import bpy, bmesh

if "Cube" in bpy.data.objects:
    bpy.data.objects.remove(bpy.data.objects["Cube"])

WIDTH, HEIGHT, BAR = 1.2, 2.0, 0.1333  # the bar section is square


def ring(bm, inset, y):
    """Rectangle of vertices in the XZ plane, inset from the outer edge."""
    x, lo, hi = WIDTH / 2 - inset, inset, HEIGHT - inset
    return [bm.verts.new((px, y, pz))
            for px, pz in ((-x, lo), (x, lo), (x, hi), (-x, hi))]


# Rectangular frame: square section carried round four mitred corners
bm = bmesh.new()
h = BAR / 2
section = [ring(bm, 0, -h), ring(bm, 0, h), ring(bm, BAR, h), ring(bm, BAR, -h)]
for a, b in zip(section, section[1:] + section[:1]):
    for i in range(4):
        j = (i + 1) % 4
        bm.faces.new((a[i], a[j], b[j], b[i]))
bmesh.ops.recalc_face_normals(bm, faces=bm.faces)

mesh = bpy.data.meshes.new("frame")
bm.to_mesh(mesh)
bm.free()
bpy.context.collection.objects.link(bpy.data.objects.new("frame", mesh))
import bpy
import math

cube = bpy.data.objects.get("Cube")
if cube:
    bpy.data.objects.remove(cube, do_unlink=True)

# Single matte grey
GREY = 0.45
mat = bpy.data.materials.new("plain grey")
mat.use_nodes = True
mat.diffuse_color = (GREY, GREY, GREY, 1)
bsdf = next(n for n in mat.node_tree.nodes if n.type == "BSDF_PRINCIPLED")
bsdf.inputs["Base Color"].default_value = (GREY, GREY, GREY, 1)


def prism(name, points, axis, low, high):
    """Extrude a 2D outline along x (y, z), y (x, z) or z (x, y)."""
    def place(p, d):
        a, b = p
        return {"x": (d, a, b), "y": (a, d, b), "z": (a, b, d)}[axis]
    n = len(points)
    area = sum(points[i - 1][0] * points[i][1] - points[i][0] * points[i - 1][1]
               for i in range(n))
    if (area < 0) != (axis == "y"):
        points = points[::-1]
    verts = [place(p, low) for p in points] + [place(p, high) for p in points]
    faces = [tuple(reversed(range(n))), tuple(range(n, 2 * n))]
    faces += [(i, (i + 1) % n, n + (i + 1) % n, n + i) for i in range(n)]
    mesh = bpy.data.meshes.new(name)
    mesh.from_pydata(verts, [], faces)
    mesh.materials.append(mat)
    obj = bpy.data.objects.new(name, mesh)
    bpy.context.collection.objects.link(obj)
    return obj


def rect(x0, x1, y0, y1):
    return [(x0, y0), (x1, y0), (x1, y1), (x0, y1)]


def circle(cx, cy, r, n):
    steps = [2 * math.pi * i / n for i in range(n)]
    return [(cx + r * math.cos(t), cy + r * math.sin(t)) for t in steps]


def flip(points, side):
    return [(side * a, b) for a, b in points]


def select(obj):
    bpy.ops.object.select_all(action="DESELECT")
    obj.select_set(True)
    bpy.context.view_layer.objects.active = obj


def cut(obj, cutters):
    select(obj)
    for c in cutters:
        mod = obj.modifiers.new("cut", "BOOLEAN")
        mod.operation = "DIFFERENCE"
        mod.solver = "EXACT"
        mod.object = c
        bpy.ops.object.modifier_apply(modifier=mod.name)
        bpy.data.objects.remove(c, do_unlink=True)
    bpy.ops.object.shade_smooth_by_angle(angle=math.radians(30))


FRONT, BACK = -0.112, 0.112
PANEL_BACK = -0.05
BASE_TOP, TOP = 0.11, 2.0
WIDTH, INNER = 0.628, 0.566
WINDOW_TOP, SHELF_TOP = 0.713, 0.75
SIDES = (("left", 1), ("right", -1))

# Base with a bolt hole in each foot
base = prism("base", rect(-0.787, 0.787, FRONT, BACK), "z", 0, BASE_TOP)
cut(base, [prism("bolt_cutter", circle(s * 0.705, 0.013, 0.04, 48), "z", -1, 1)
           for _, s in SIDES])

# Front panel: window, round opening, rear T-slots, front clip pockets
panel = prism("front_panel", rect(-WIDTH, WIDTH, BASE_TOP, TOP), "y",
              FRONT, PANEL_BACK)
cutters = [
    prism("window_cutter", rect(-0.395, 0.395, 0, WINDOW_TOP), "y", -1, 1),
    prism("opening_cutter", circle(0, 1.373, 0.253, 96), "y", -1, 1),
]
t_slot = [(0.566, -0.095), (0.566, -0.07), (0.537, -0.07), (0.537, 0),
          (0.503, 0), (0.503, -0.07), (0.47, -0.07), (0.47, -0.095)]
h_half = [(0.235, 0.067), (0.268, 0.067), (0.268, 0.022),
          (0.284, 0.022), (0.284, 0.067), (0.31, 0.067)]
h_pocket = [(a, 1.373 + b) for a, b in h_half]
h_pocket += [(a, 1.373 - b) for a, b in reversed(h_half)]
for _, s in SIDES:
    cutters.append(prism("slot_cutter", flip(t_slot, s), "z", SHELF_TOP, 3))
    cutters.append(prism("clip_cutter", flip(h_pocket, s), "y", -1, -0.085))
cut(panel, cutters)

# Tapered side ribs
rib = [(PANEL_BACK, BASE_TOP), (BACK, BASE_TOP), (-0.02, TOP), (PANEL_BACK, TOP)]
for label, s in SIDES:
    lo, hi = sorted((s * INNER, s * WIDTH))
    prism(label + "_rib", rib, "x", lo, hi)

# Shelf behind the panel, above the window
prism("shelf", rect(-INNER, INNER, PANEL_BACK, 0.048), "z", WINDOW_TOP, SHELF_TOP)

EXERCISE PROMPT |
Filter the lines above, keeping and copying those that contain "steps".

OUTPUT BELOW |
    steps = [2 * math.pi * i / n for i in range(n)]
    return [(cx + r * math.cos(t), cy + r * math.sin(t)) for t in steps]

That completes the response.